According to Wisconsin Federated Humane Societies, you should feed a starving animal by starting at 25 percent of their RER (resting energy requirement) for the first day.
2. How to Calculate RER
It’s easy. Just take your dog’s weight in kilograms, multiply by 30 and add 70. If you have a calculator, simply follow the formula:
(Dog’s weight kilogram x 30) + 70 = RER
You can also refer to this comprehensive table prepared by Pet Obesity Prevention to guide you in determining your dog’s RER.
3. After the first day
So you’ve successfully fed your dog the first day with the 25 percent RER rule. Now the amount must be gradually increased by another 25 percent on a daily basis until such day the full amount is reached. That way, you can effectively dodge the risk of refeeding syndrome.
Note: Refeeding syndrome is a condition where a dog (or any animal for that matter) suffers from seizures, cardiac abnormalities, muscle weakness, diarrhea, and nausea – all because someone feeds them too much and too quickly.

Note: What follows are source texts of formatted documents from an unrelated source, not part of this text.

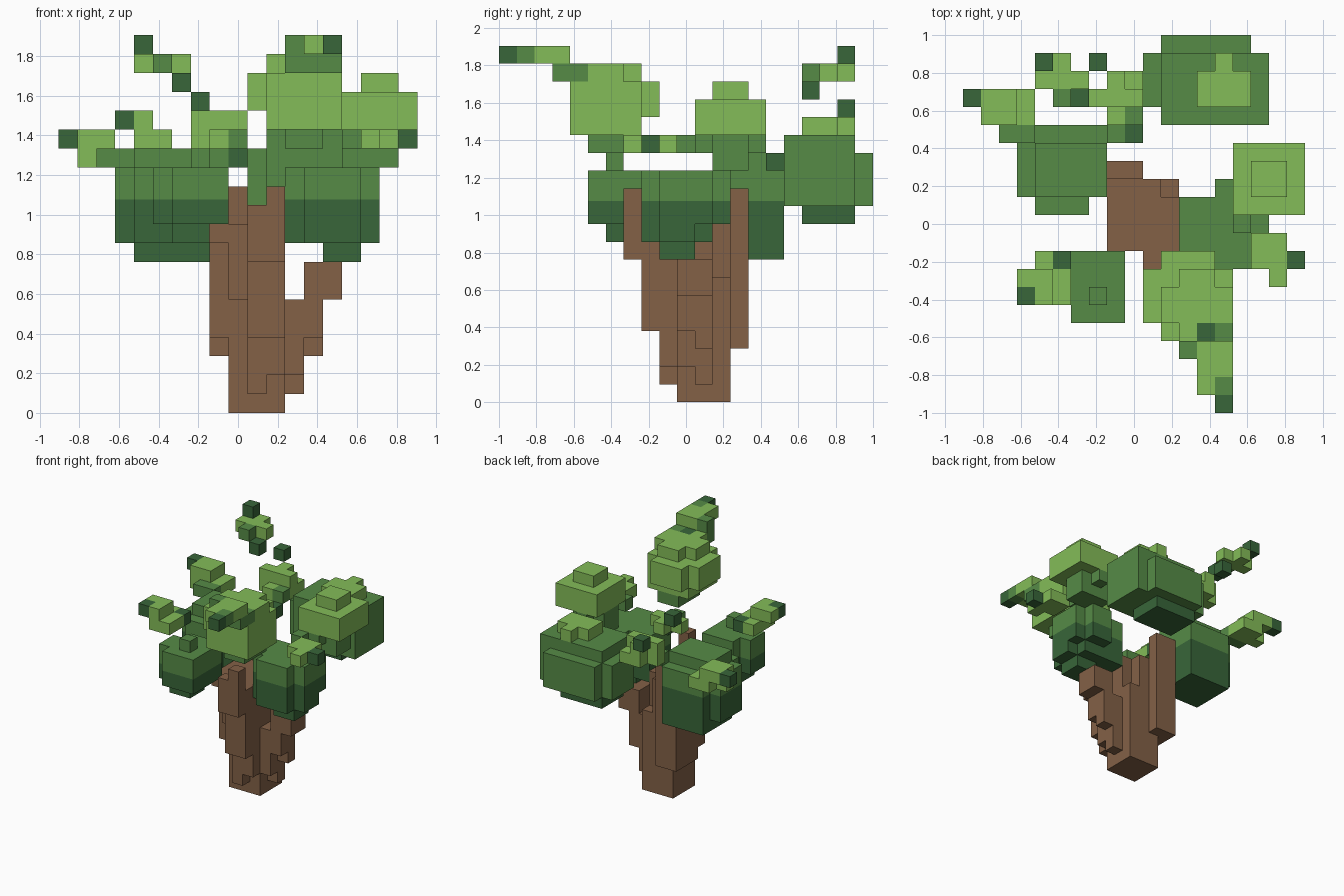
import bpy, bmesh
from mathutils import Vector

if "Cube" in bpy.data.objects:
    bpy.data.objects.remove(bpy.data.objects["Cube"], do_unlink=True)

U = 2 / 21                      # edge of one block
ORIGIN = Vector((-9.5 * U, -1.0, 0.0))
SHADE_Z = 1.076                 # leaves are dark below this height

COLOURS = {
    "bark brown": (0.228, 0.119, 0.062, 1),
    "dark leaf": (0.040, 0.133, 0.041, 1),
    "mid leaf": (0.093, 0.260, 0.062, 1),
    "light leaf": (0.230, 0.505, 0.098, 1),
}
MATS = []
for label, rgba in COLOURS.items():
    m = bpy.data.materials.new(label)
    m.use_nodes = True
    m.diffuse_color = rgba
    bsdf = m.node_tree.nodes["Principled BSDF"]
    bsdf.inputs["Base Color"].default_value = rgba
    bsdf.inputs["Roughness"].default_value = 0.9
    MATS.append(m)
BROWN, DARK, MID, LIGHT, SHADED = range(5)


def blocks(name, *groups):
    """Fuse block ranges (x0, x1, y0, y1, z0, z1) into one outer skin.
    Each group is (colour, ranges); later groups repaint earlier ones."""
    cells = {}
    for colour, ranges in groups:
        for x0, x1, y0, y1, z0, z1 in ranges:
            for x in range(x0, x1):
                for y in range(y0, y1):
                    for z in range(z0, z1):
                        cells[x, y, z] = colour
    bm = bmesh.new()
    for cell, colour in cells.items():
        for axis in range(3):
            for side in (0, 1):
                near = list(cell)
                near[axis] += 2 * side - 1
                if tuple(near) in cells:
                    continue
                quad = []
                for a, b in ((0, 0), (1, 0), (1, 1), (0, 1)):
                    p = list(cell)
                    p[axis] += side
                    p[(axis + 1) % 3] += a
                    p[(axis + 2) % 3] += b
                    quad.append(bm.verts.new(ORIGIN + Vector(p) * U))
                face = bm.faces.new(quad if side else quad[::-1])
                face.material_index = colour
    bmesh.ops.remove_doubles(bm, verts=bm.verts, dist=1e-4)
    # Shaded leaves change colour at one height
    if SHADED in cells.values():
        bmesh.ops.bisect_plane(bm, geom=bm.verts[:] + bm.edges[:] + bm.faces[:],
                               plane_co=(0, 0, SHADE_Z), plane_no=(0, 0, 1))
        for f in bm.faces:
            if f.material_index == SHADED:
                low = f.calc_center_median().z < SHADE_Z
                f.material_index = DARK if low else MID
    bmesh.ops.dissolve_limit(bm, angle_limit=0.01, verts=bm.verts, edges=bm.edges,
                             delimit={'MATERIAL'})
    me = bpy.data.meshes.new(name)
    bm.to_mesh(me)
    bm.free()
    for m in MATS:
        me.materials.append(m)
    ob = bpy.data.objects.new(name, me)
    bpy.context.collection.objects.link(ob)


def one(x, y, z):
    return (x, x + 1, y, y + 1, z, z + 1)


# Trunk and its limbs
blocks("trunk", (BROWN, [
    (9, 12, 10, 12, 0, 10), (9, 11, 12, 13, 0, 10), (11, 12, 12, 13, 0, 7),
    (10, 11, 9, 10, 1, 10), (11, 12, 9, 10, 2, 10), (9, 10, 9, 10, 6, 10),
    (10, 12, 8, 9, 4, 10), (8, 9, 11, 13, 3, 10), (8, 9, 10, 11, 4, 10),
    (8, 9, 9, 10, 9, 10)]))
blocks("front_limb", (BROWN, [(10, 11, 7, 8, 8, 11), (11, 12, 7, 8, 8, 12)]))
blocks("back_limb", (BROWN, [(8, 10, 13, 14, 3, 12)]))
blocks("left_limb", (BROWN, [
    (12, 13, 11, 12, 1, 6), (12, 13, 10, 11, 2, 6), (13, 14, 11, 12, 3, 8),
    (13, 14, 10, 11, 4, 8), (14, 15, 10, 12, 6, 8)]))

# Low shaded leaf clumps
blocks("left_clump", (SHADED, [
    (13, 16, 8, 12, 9, 13), (12, 13, 9, 12, 9, 13), (16, 17, 9, 11, 9, 10),
    (16, 17, 9, 12, 10, 13), (14, 16, 9, 11, 8, 9), (14, 16, 12, 13, 10, 13)]))
blocks("front_right_clump", (SHADED, [
    (6, 9, 5, 9, 10, 13), (5, 6, 6, 8, 10, 13), (6, 8, 6, 8, 9, 10),
    one(7, 6, 13)]))
blocks("back_right_clump", (SHADED, [
    (3, 8, 12, 15, 9, 13), (4, 8, 15, 16, 9, 13), (4, 7, 11, 12, 9, 13),
    (4, 8, 12, 16, 8, 9), (4, 8, 12, 15, 13, 14)]))

# Large back clump with a light cap
blocks("back_clump",
       (MID, [(11, 17, 16, 20, 11, 15), (11, 16, 20, 21, 11, 14),
              (10, 11, 17, 20, 11, 14)]),
       (DARK, [(11, 15, 17, 20, 10, 11)]),
       (LIGHT, [(13, 16, 17, 19, 15, 16), one(14, 19, 15)]))

# Tall front clump and the sprig reaching forward
blocks("front_clump",
       (LIGHT, [(11, 15, 4, 8, 15, 18), (11, 15, 5, 7, 18, 19),
                (12, 14, 7, 8, 18, 19), (10, 11, 5, 8, 16, 18),
                (11, 14, 8, 9, 16, 18), one(12, 4, 18)]),
       (MID, [(12, 14, 5, 8, 14, 15), one(14, 4, 18)]),
       (DARK, [one(13, 4, 18)]))
blocks("front_sprig",
       (MID, [(12, 15, 3, 4, 18, 19), one(12, 3, 19)]),
       (LIGHT, [(13, 15, 1, 4, 19, 20)]),
       (MID, [one(14, 1, 19)]),
       (DARK, [one(14, 0, 19)]))

# Light clump on the left
blocks("upper_left_clump",
       (LIGHT, [(15, 19, 11, 15, 15, 17), (16, 18, 12, 14, 17, 18)]),
       (MID, [(15, 18, 12, 14, 13, 15), (16, 17, 11, 15, 14, 15)]))
blocks("left_sprig",
       (LIGHT, [(16, 18, 8, 10, 14, 15), one(17, 7, 14)]),
       (MID, [one(15, 10, 14)]),
       (DARK, [one(18, 8, 14)]))

# Sprigs on the right and back
blocks("front_right_sprig",
       (LIGHT, [(4, 6, 6, 8, 14, 15), one(4, 8, 14), one(4, 6, 15),
                one(4, 7, 15), one(3, 7, 15)]),
       (DARK, [one(3, 6, 15), one(5, 8, 14)]))
blocks("right_sprig",
       (LIGHT, [(1, 3, 16, 18, 14, 15), one(1, 16, 13), (2, 4, 16, 18, 13, 14)]),
       (MID, [(2, 4, 15, 16, 13, 14)]),
       (DARK, [one(0, 17, 14)]))
blocks("back_sprig",
       (LIGHT, [(7, 10, 17, 18, 14, 16), (8, 10, 18, 19, 14, 15),
                one(8, 16, 14), one(8, 18, 15)]),
       (MID, [one(9, 16, 14), one(8, 15, 13)]),
       (DARK, [one(9, 15, 13)]))
blocks("top_sprig",
       (LIGHT, [(4, 7, 18, 19, 18, 19), one(5, 19, 18)]),
       (MID, [one(5, 17, 18)]),
       (DARK, [one(4, 19, 19), one(6, 17, 17), one(7, 19, 16)]))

This is fatal especially for rescued, starving dogs.
4. After the RER requirement stage
If you have successfully surpassed the RER requirement stage where you no longer have to worry about refeeding syndrome, it’s time to feed the dog in normal amounts.
Now that your dog’s stomach can finally accommodate a full meal, what’s left for you is to determine the recommended serving size for his particular breed. The best dog food brands should have a serving size suggestion printed at the back of each box. You simply have to take time reading some stuff and feed your dog with the right amount.
Feeding at the right time
As equally important as feeding the right food and quantity, feeding at the right time is also a must. You can’t just give your dog a meal whenever you want to.
- A normal healthy dog is fed up to twice large meals every 24 hours. If you have a skinny canine, you will have to divide these two (2) large meals into smaller portions.
- Split the food into four (4) meals and feed your dog in four (4) evenly spaced time intervals throughout the day.
Consult the vet
While you can browse for endless info across the web – including this page which, in itself, is already a form of help – nothing still beats what the professionals have to say. It’s always a rule that the vet knows best.
If you’re bringing a rescue dog home (regardless if your new canine friend is underweight or not), the first thing to do is to let a vet check him. The vet can properly assess the needs of your dog and can guide you on your way to improving his overall wellbeing. You should also take note of their recommended supplements and particular brands.
Make a food log
Part of the steps of how to get an underweight dog to gain weight is to simply keep track of his progress. And you can do it by making a food log. There’s no better way of knowing whether your efforts are working or not.
- What you have to track is the quantity of food you give them and how much of that food is eaten.
- Keep your food log next to where you store your dog’s food. That way, it’d be virtually impossible to forget using it.
- You can also use the same food log to track of your dog’s weight in the process so you’ll see the results over time.
- If you have a picky canine pet, take this opportunity to evaluate what type of ingredient or food product they don’t like to eat.
- Ultimately, your food log serves as your report that tells you whether it’s time for another vet visit or is it time to try something different.
Try using supplements
It’s also advisable to fill in dietary gaps. During their time without food, your dog loses a lot of essential vitamins and minerals. You can help them rebuild what they have lost by letting them take supplements. For your specific breed, it’s best to talk with your vet first. Just make sure that your dog gets to have omega-3 and omega-6 fatty acids.
The ideal body condition can only be achieved by a healthy dog weight. While you obviously love your dog the way he is, it won’t hurt if you try to promote gaining a few pounds especially if you have confirmed that he’s indeed underweight.
For your underweight dog needs, you can always refer to the above info and relearn how to get a dog to gain weight.